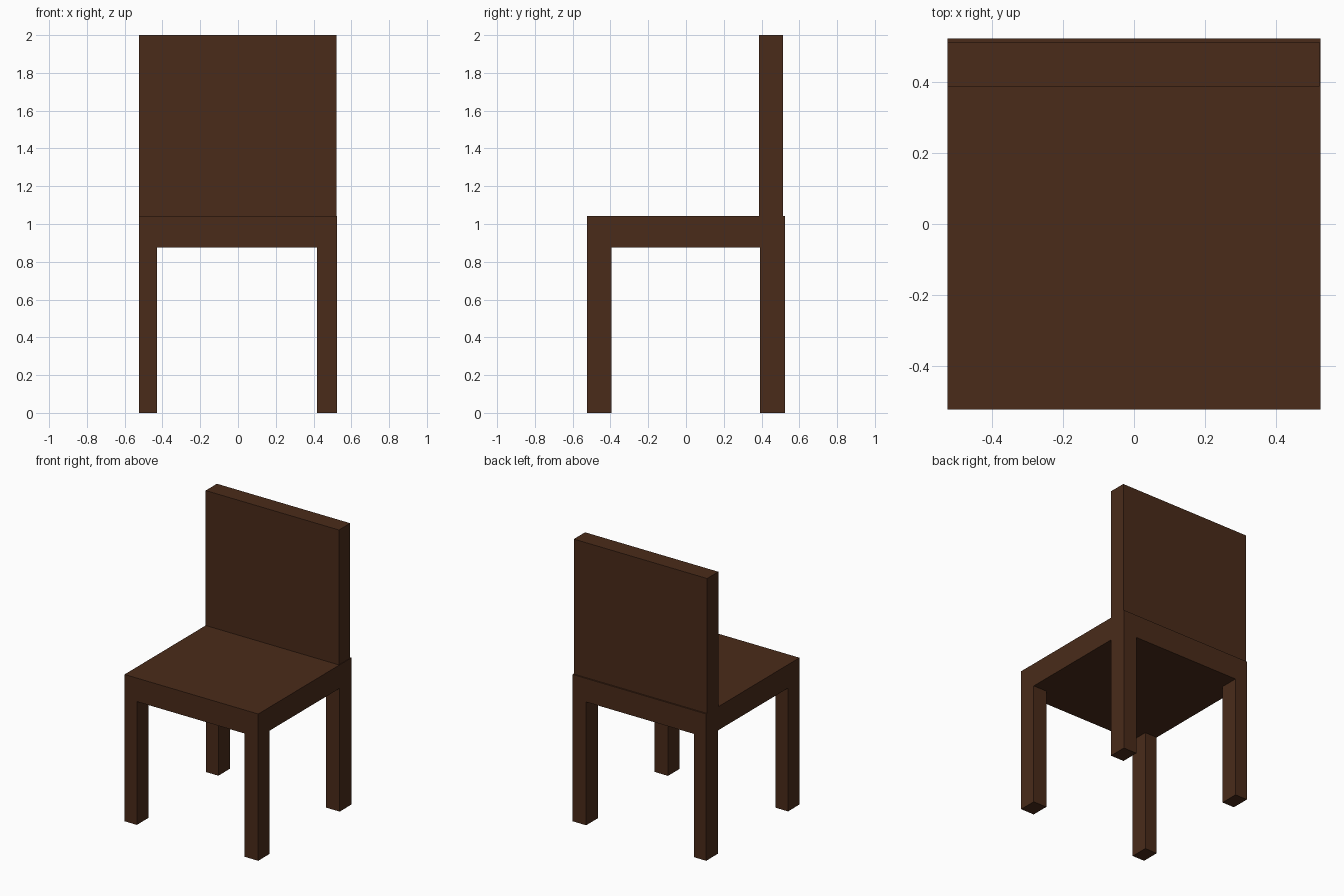
import bpy, bmesh
from mathutils import Vector, Matrix

if "Cube" in bpy.data.objects:
    bpy.data.objects.remove(bpy.data.objects["Cube"])

wood = bpy.data.materials.new("dark_wood")
wood.diffuse_color = (0.068, 0.024, 0.010, 1)
wood.use_nodes = True
wood.node_tree.nodes["Principled BSDF"].inputs["Base Color"].default_value = wood.diffuse_color

SEAT_BOTTOM, SEAT_TOP = 0.875, 1.042


def box(lo, hi):
    """New bmesh holding a box between two corners."""
    lo, hi = Vector(lo), Vector(hi)
    bm = bmesh.new()
    matrix = Matrix.Translation((lo + hi) / 2) @ Matrix.Diagonal((*(hi - lo), 1))
    bmesh.ops.create_cube(bm, size=1, matrix=matrix)
    return bm


def finish(bm, name):
    bmesh.ops.recalc_face_normals(bm, faces=bm.faces)
    mesh = bpy.data.meshes.new(name)
    bm.to_mesh(mesh)
    bm.free()
    mesh.materials.append(wood)
    obj = bpy.data.objects.new(name, mesh)
    bpy.context.collection.objects.link(obj)
    return obj


# Seat slab, cut along the inner sides of the legs
seat = box((-0.525, -0.523, SEAT_BOTTOM), (0.525, 0.523, SEAT_TOP))
for co, normal in (((-0.428, 0, 0), (1, 0, 0)), ((0.418, 0, 0), (1, 0, 0)),
                   ((0, -0.395, 0), (0, 1, 0)), ((0, 0.391, 0), (0, 1, 0))):
    bmesh.ops.bisect_plane(seat, geom=seat.verts[:] + seat.edges[:] + seat.faces[:],
                           plane_co=co, plane_no=normal)

# Four legs drawn down from the corners of the seat's underside
corners = []
for f in seat.faces:
    c = f.calc_center_median()
    if c.z < SEAT_BOTTOM + 1e-4 and abs(c.x) > 0.42 and abs(c.y) > 0.4:
        corners.append(f)
for f in corners:
    leg = bmesh.ops.extrude_face_region(seat, geom=[f])["geom"]
    for v in leg:
        if isinstance(v, bmesh.types.BMVert):
            v.co.z = 0
bmesh.ops.delete(seat, geom=[f for f in corners if f.is_valid], context='FACES_ONLY')
finish(seat, "seat_with_legs")

# Upright backrest, set slightly in from the rear edge
finish(box((-0.525, 0.387, SEAT_TOP), (0.522, 0.513, 2.0)), "backrest")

— WHAT THE TASK REQUIRES —
Among the entries above, how many lines hold the string "objects"? Give the number by itself.

— FINISHED TASK —
4